AARP Eye Center
Meryl Streep was in a playful mood last night when she held court backstage before a crowd of admiring press after winning her Best Actress Oscar for "The Iron Lady." "I thought I was so old and jaded, but they call your name and you just go into sort of a -- I don't know, a white light, and it was just thrilling," she told us. "It was like I was a kid again. I was a kid when I won this. It was like, 30 years ago. Two of the nominees were not even conceived," she pointed out, to laughter.
She was asked about wearing shoes by the designer favored by her film alter ego, Margaret Thatcher. And also, whether she would be drinking a couple whiskeys, as Mrs. Thatcher has been known to do, to celebrate her win.
"I'm going to start with a couple," she declared. "And then we'll see if I can walk on the Ferragamos."
Meryl talked about her response to her mirror image the first time she saw herself in old age Margaret Thatcher makeup: "I saw my father...maybe my father looked like Margaret Thatcher." She talked about her passion project -- the need for a national women's history museum. And she pretended to pout, a little, when told there was one more question: "Okay...but I'm so thirsty!"

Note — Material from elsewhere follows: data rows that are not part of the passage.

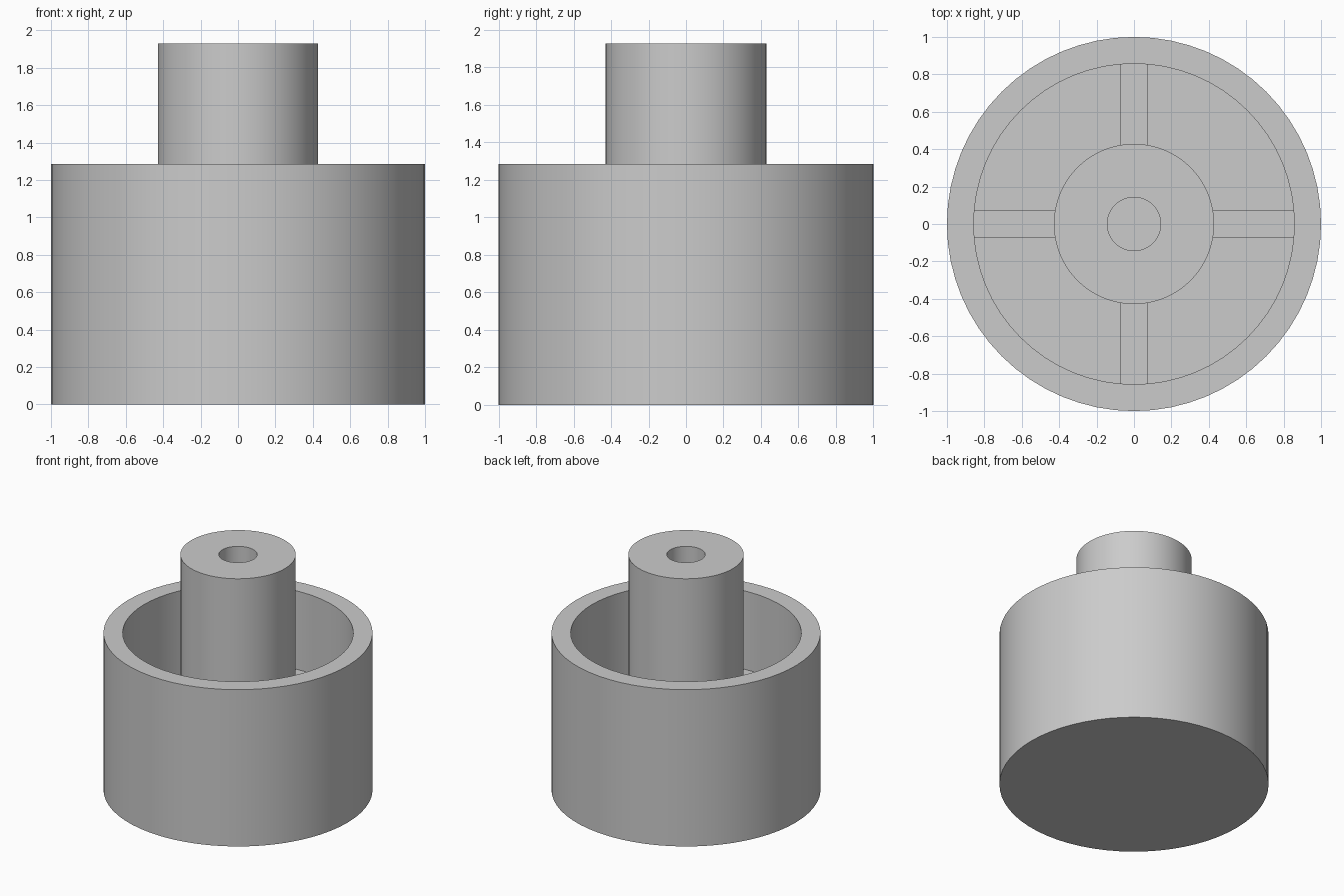
import bpy, bmesh, math

cube = bpy.data.objects.get("Cube")
if cube:
    bpy.data.objects.remove(cube, do_unlink=True)

U = 1 / 7            # wall thickness, the module of the whole part
SEGMENTS = 64
FLOOR = U
RIB_TOP = 4.5 * U

grey = bpy.data.materials.new("plain grey")
grey.use_nodes = True
colour = (0.6, 0.6, 0.6, 1)
grey.diffuse_color = colour
grey.node_tree.nodes["Principled BSDF"].inputs["Base Color"].default_value = colour


def finish(name, bm):
    bmesh.ops.recalc_face_normals(bm, faces=bm.faces)
    mesh = bpy.data.meshes.new(name)
    bm.to_mesh(mesh)
    bm.free()
    mesh.materials.append(grey)
    obj = bpy.data.objects.new(name, mesh)
    bpy.context.collection.objects.link(obj)
    return obj


def lathe(name, profile):
    """Revolve (radius, z) points around the z axis."""
    bm = bmesh.new()
    verts = [bm.verts.new((r, 0, z)) for r, z in profile]
    edges = [bm.edges.new(pair) for pair in zip(verts, verts[1:])]
    bmesh.ops.spin(bm, geom=verts + edges, cent=(0, 0, 0), axis=(0, 0, 1),
                   angle=math.tau, steps=SEGMENTS, use_duplicate=False)
    bmesh.ops.remove_doubles(bm, verts=bm.verts, dist=0.0001)
    obj = finish(name, bm)
    bpy.ops.object.select_all(action="DESELECT")
    obj.select_set(True)
    bpy.context.view_layer.objects.active = obj
    bpy.ops.object.shade_smooth_by_angle(angle=math.radians(30))
    return obj


# Cup and hollow post in one revolved solid
lathe("cup_with_post", [
    (0, 0), (7 * U, 0), (7 * U, 9 * U), (6 * U, 9 * U), (6 * U, FLOOR),
    (3 * U, FLOOR), (3 * U, 13.5 * U), (U, 13.5 * U), (U, FLOOR), (0, FLOOR)])

# Four ribs joining the post to the cup wall, ends sunk into both
inner, outer = 2.9 * U, 6.1 * U
for i, side in enumerate(("left", "back", "right", "front")):
    bm = bmesh.new()
    bmesh.ops.create_cube(bm, size=1)
    bmesh.ops.scale(bm, vec=(outer - inner, U, RIB_TOP - FLOOR / 2), verts=bm.verts)
    bmesh.ops.translate(bm, vec=((inner + outer) / 2, 0, (RIB_TOP + FLOOR / 2) / 2),
                        verts=bm.verts)
    rib = finish(side + "_rib", bm)
    rib.rotation_euler.z = i * math.pi / 2
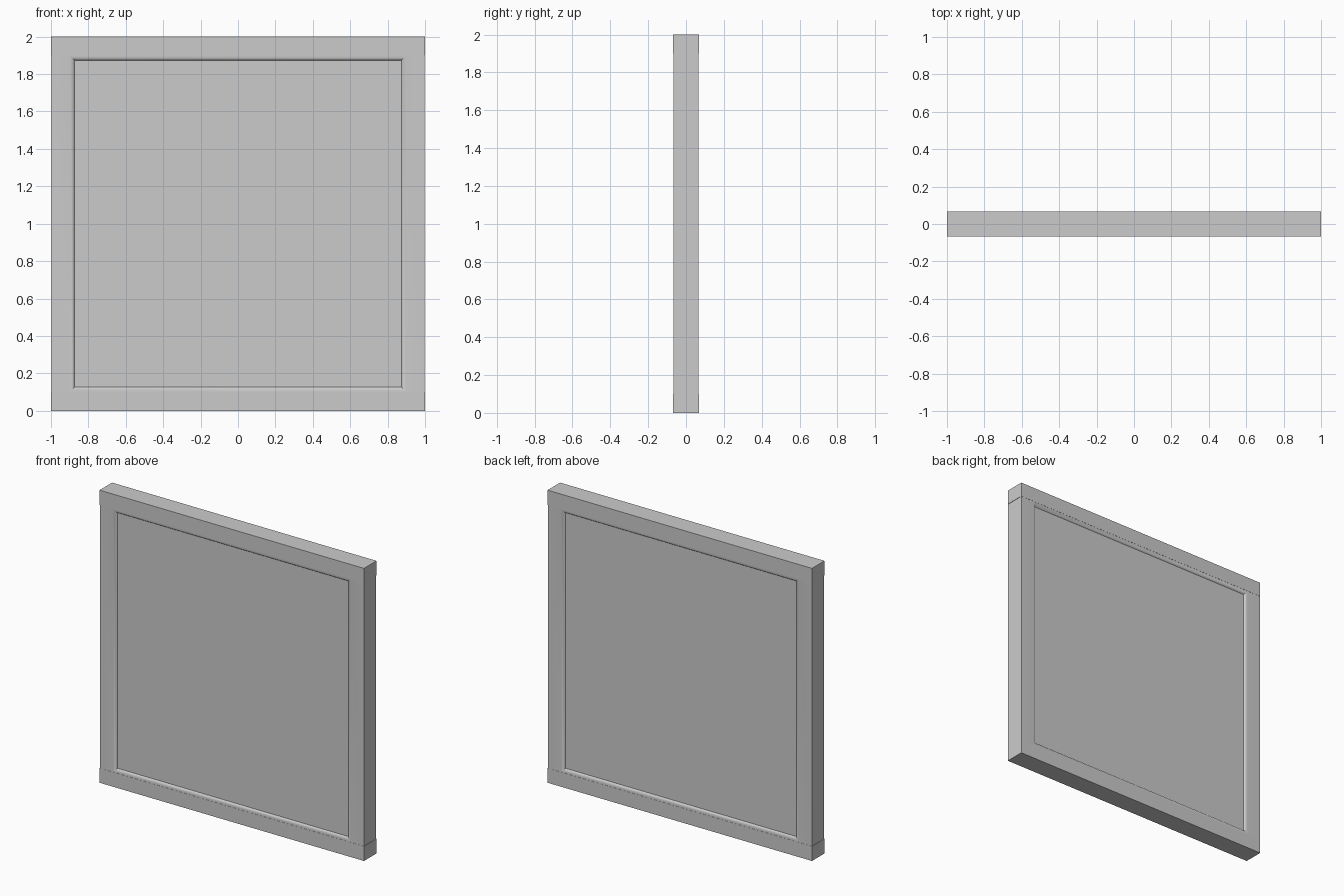
import bpy, bmesh

if "Cube" in bpy.data.objects:
    bpy.data.objects.remove(bpy.data.objects["Cube"])

H = 0.0675          # half depth of the frame
PANEL = 0.052       # half depth of the recessed panel


def box(name, lo, hi):
    bpy.ops.mesh.primitive_cube_add(size=1, location=[(a + b) / 2 for a, b in zip(lo, hi)])
    ob = bpy.context.object
    ob.name = name
    ob.scale = [b - a for a, b in zip(lo, hi)]
    bpy.ops.object.transform_apply(location=False, rotation=False, scale=True)
    return ob


def square_frame(name, profile):
    """Sweep a closed (inset, y) profile around the square with mitred corners."""
    bm = bmesh.new()
    rings = []
    for inset, y in profile:
        r = 1 - inset
        rings.append([bm.verts.new((sx * r, y, 1 + sz * r))
                      for sx, sz in ((-1, -1), (1, -1), (1, 1), (-1, 1))])
    for i, a in enumerate(rings):
        b = rings[(i + 1) % len(rings)]
        for k in range(4):
            n = (k + 1) % 4
            bm.faces.new((a[k], a[n], b[n], b[k]))
    bmesh.ops.recalc_face_normals(bm, faces=bm.faces)
    mesh = bpy.data.meshes.new(name)
    bm.to_mesh(mesh)
    bm.free()
    ob = bpy.data.objects.new(name, mesh)
    bpy.context.collection.objects.link(ob)
    bpy.ops.object.select_all(action='DESELECT')
    bpy.context.view_layer.objects.active = ob
    ob.select_set(True)
    bpy.ops.object.shade_smooth_by_angle(angle=0.6)
    return ob


# Side posts with the rounded moulding around the opening, same front and back
d = H - 0.001
front = [(0.002, -d), (0.103, -d), (0.113, -d + 0.002),
         (0.121, -d + 0.007), (0.128, -PANEL + 0.002)]
square_frame("frame_moulding", front + [(i, -y) for i, y in reversed(front)])

# Slightly proud top and bottom rails
for name, z in (("bottom_rail", 0), ("top_rail", 1.9)):
    box(name, (-1, -H, z), (1, H, z + 0.1))

# Recessed panel filling the opening
box("panel", (-0.875, -PANEL, 0.125), (0.875, PANEL, 1.875))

Now a three-time Oscar winner out of 17 nominations, Meryl said, "Frankly, I understand Streep fatigue. I'm shocked it didn't override tonight...I don't take anything for granted, that's for sure."
Streep fatigue? Not here. Of course, earlier this month, the gracious actress graced us with her presence to accept Best Grownup Love Story honors at our Movies for Grownups Awards. The 84th Academy Awards turned out to be a celebration of superstars who are age 50 and up, too.
With a silent movie -- "The Artist" -- winning Best Picture, and 63-year-old Billy Crystal back as host, it was also a night of nostalgia, a fact drawing critical fire, along with the show's laggardly pace and other issues.
No one was complaining, though, when Christopher Plummer reminded the world-wide viewing audience what a debonair old school movie star sounds like. Accepting his "Beginners" Best Supporting Actor Oscar, he spoke to his statuette: "You're only two years older than me darling, where have you been all my life?" It was his third nomination. Backstage, the 82-year-old Plummer disputed his Oldest Oscar Winner title.
"I don't believe that for a second. I think that Charlie Chaplin, even though his was an honorary Oscar, wasn't he 83?" Plummer asked. He was right about Chaplin, but still, his win last night makes him the oldest to win a competitive Academy Award. He also said that "Beginners" and the Oscar recharged him, and will keep him going "for another 10 years, at least....I'm going to drop dead...onstage or on a set. We don't retire in our profession, thank God."